that everything that the Hyatts did was known before, and that the modifications which they made in the process of manufacture were trivial, yet the fact still remains that their process was the first that was actually successful in the long attempt to make an article which should be both attractive and useful. Upon this state of facts the law as to patentability can hardly be doubted, because the history of the improvement demonstrates that, from 1855 to 1874, inventive skill of no ordinary character, and of different persons, had been most earnest and persevering in the effort to produce good celluloid. If the plaintiff's process was of the character which, I think, the record discloses, the defendant cannot escape the charge of infringement by the circumstance that it first abnormally dries the wet pulp, whereas the plaintiff first substantially or comparatively dries it, and then, after the pulp and the camphor have been mixed, expels all the remaining moisture. By such an alteration of an important and valuable process infringement is not avoided. The application for rehearing is refused.

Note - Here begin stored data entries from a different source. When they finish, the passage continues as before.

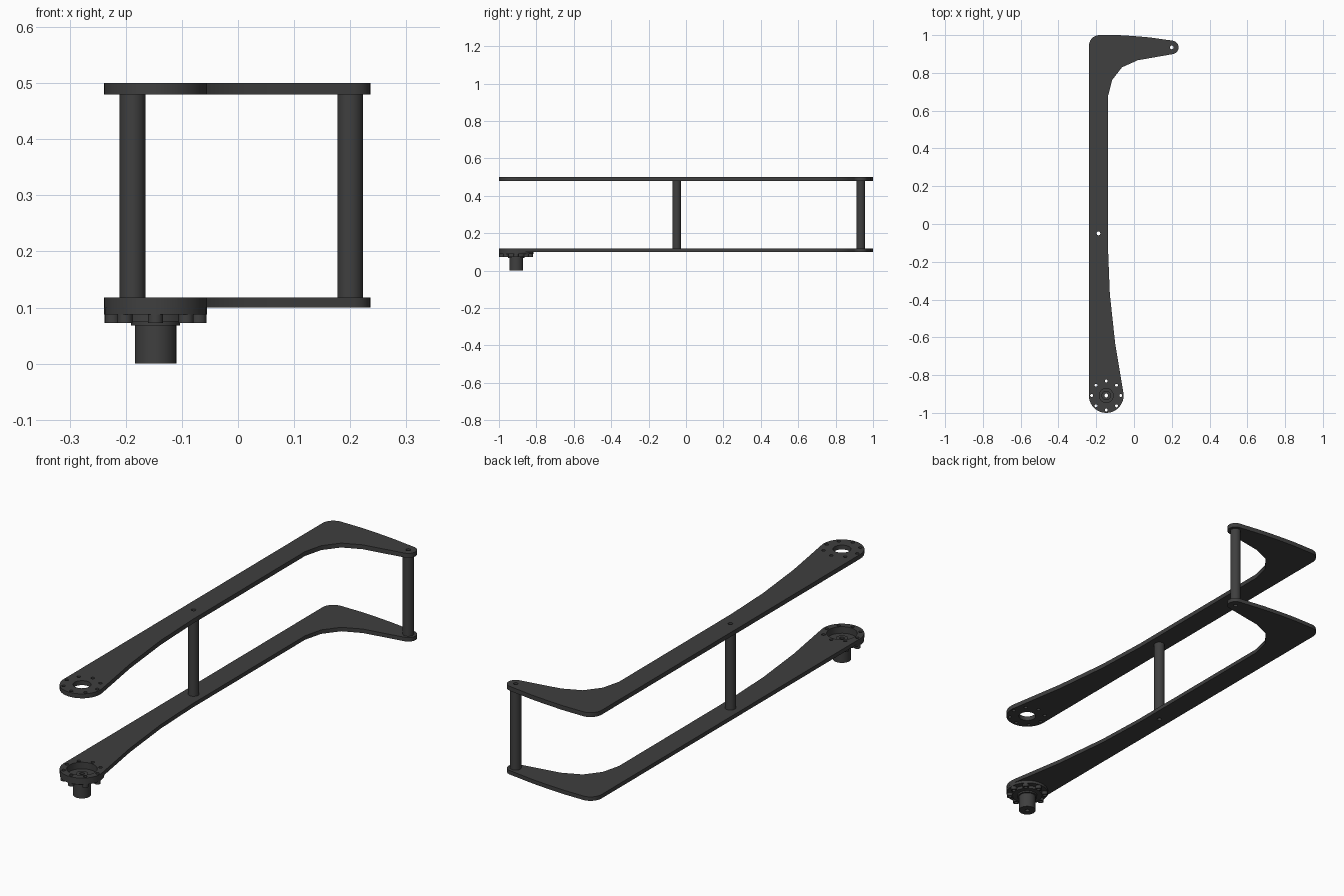
import bpy, bmesh
from math import sin, cos, radians, pi

if "Cube" in bpy.data.objects:
    bpy.data.objects.remove(bpy.data.objects["Cube"])

mat = bpy.data.materials.new("dark_grey")
mat.diffuse_color = (0.05, 0.05, 0.05, 1)
mat.use_nodes = True
mat.node_tree.nodes["Principled BSDF"].inputs["Base Color"].default_value = mat.diffuse_color

HUB = (-0.147, -0.908)
POSTS = [(-0.188, -0.05), (0.2, 0.935)]


def arc(c, r, a0, a1, n):
    """n+1 points on an arc, angles in degrees."""
    return [(c[0] + r * cos(radians(a0 + (a1 - a0) * i / n)),
             c[1] + r * sin(radians(a0 + (a1 - a0) * i / n))) for i in range(n + 1)]


def circle(c, r, n=32):
    return arc(c, r, 0, 360, n)[:-1]


def slab(name, loops, z0, z1):
    """Extrude an outline with holes between two heights."""
    cu = bpy.data.curves.new(name, 'CURVE')
    cu.dimensions = '2D'
    cu.fill_mode = 'BOTH'
    cu.extrude = (z1 - z0) / 2
    for pts in loops:
        sp = cu.splines.new('POLY')
        sp.points.add(len(pts) - 1)
        for p, (x, y) in zip(sp.points, pts):
            p.co = (x, y, 0, 1)
        sp.use_cyclic_u = True
    tmp = bpy.data.objects.new(name + "_tmp", cu)
    bpy.context.collection.objects.link(tmp)
    dg = bpy.context.evaluated_depsgraph_get()
    me = bpy.data.meshes.new_from_object(tmp.evaluated_get(dg))
    bpy.data.objects.remove(tmp)
    bm = bmesh.new()
    bm.from_mesh(me)
    bmesh.ops.remove_doubles(bm, verts=bm.verts, dist=1e-5)
    bmesh.ops.translate(bm, verts=bm.verts, vec=(0, 0, (z0 + z1) / 2))
    bmesh.ops.recalc_face_normals(bm, faces=bm.faces)
    bm.to_mesh(me)
    bm.free()
    me.materials.clear()
    me.materials.append(mat)
    ob = bpy.data.objects.new(name, me)
    bpy.context.collection.objects.link(ob)
    bpy.ops.object.select_all(action='DESELECT')
    ob.select_set(True)
    bpy.context.view_layer.objects.active = ob
    bpy.ops.object.shade_smooth_by_angle(angle=radians(30))
    return ob


# Arm outline, clockwise from the round hub end
outline = (arc(HUB, 0.092, 8, -180, 20)
           + arc((-0.183, 0.945), 0.055, 180, 90, 8)
           + [(-0.08, 1.0), (0.0, 0.995), (0.08, 0.988)]
           + arc((0.2, 0.935), 0.036, 80, -80, 12)
           + [(0.02, 0.867), (-0.063, 0.83), (-0.116, 0.762), (-0.1375, 0.677),
              (-0.1375, -0.13), (-0.128, -0.37), (-0.1, -0.63)])

bolts = [(HUB[0] + 0.077 * cos(i * pi / 4), HUB[1] + 0.077 * sin(i * pi / 4))
         for i in range(8)]
bolt_holes = [circle(p, 0.008, 16) for p in bolts]
post_holes = [circle(p, 0.01, 16) for p in POSTS]

# Two arm plates
slab("lower_arm", [outline, circle(HUB, 0.063)] + bolt_holes + post_holes, 0.10, 0.118)
slab("upper_arm", [outline, circle(HUB, 0.037)] + bolt_holes + post_holes, 0.48, 0.50)

# Hollow spacer posts
for name, p in zip(("middle_post", "end_post"), POSTS):
    slab(name, [circle(p, 0.023), circle(p, 0.01, 16)], 0.118, 0.48)

# Hub under the lower arm: rim, floor, centre boss, collar and shaft
bore = circle(HUB, 0.01, 16)
slab("hub_rim", [circle(HUB, 0.0915), circle(HUB, 0.063)] + bolt_holes, 0.088, 0.10)
slab("hub_floor", [circle(HUB, 0.066), bore], 0.075, 0.088)
slab("hub_boss", [circle(HUB, 0.025), bore], 0.088, 0.096)
slab("hub_collar", [circle(HUB, 0.044), bore], 0.068, 0.075)
slab("hub_shaft", [circle(HUB, 0.037), bore], 0.0, 0.068)

# Bolt bosses around the hub
for i, (p, hole) in enumerate(zip(bolts, bolt_holes)):
    slab(f"bolt_boss_{i + 1}", [circle(p, 0.0135, 20), hole], 0.073, 0.088)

THE MARY MORGAN. l
(District Oourt, lJJ. D: Pennsylvania. June 23, 1886.) 1.
MARITIMR LIEN-SUPPLIES AND REPAffiS-FOREIGN PORT.
A New Jersey corporation owned the steamer Mary Morgan, which was registered at the port of Philadelphia, and ran between there and Wilming· ton, Delaware, touching at Bridgeport, New Jersey, and Chester and Marcus Hook, Pennsylvania. The president, secretary, and treasurer of the com· pany resided at Chester, where the repairs were made and supplies furnished under a contract with the president. Held that, as the repairs were made and the supplies furnished under a contract with the owner, the presumption was that the credit was given to him personally, a.nd in the absence of proof of an express lien, none will be given.
SAME-NoTE IN PAYMENT.
When a note has been taken in payment for repairs to a vessel, and judg· ment had thereon, and the vessel has been taken in execution under that judgment, and sold for less thanwill satisfy it, there can be no lien against the vessel for the balance.
SAME-DEBTS CONTRACTED BY OWNER.
Semble, that implied liens for supplies and repairs to vessels have not been extended to debts contracted by the owner, saving. perhaps, in exceptional cases, where it appears that the circumstances are such as to forbid absolutely the presumption that the debt was contracted without a pledge of the vessel.
SAME-CORPORATION, WHEN FOREIGN.
QUlEre, would a corporation, chartered in one state, with a view to transacting business in another, hllving its property, office, and officers all there, be, in the sense involved, foreign to the latter state?
In Admiralty. William Ward and H. R. Edmunds, for libelant. Morton P. Hen7'y, for respondents.
lReported by C. B. Taylor, Esq., of the Philadelphia bar.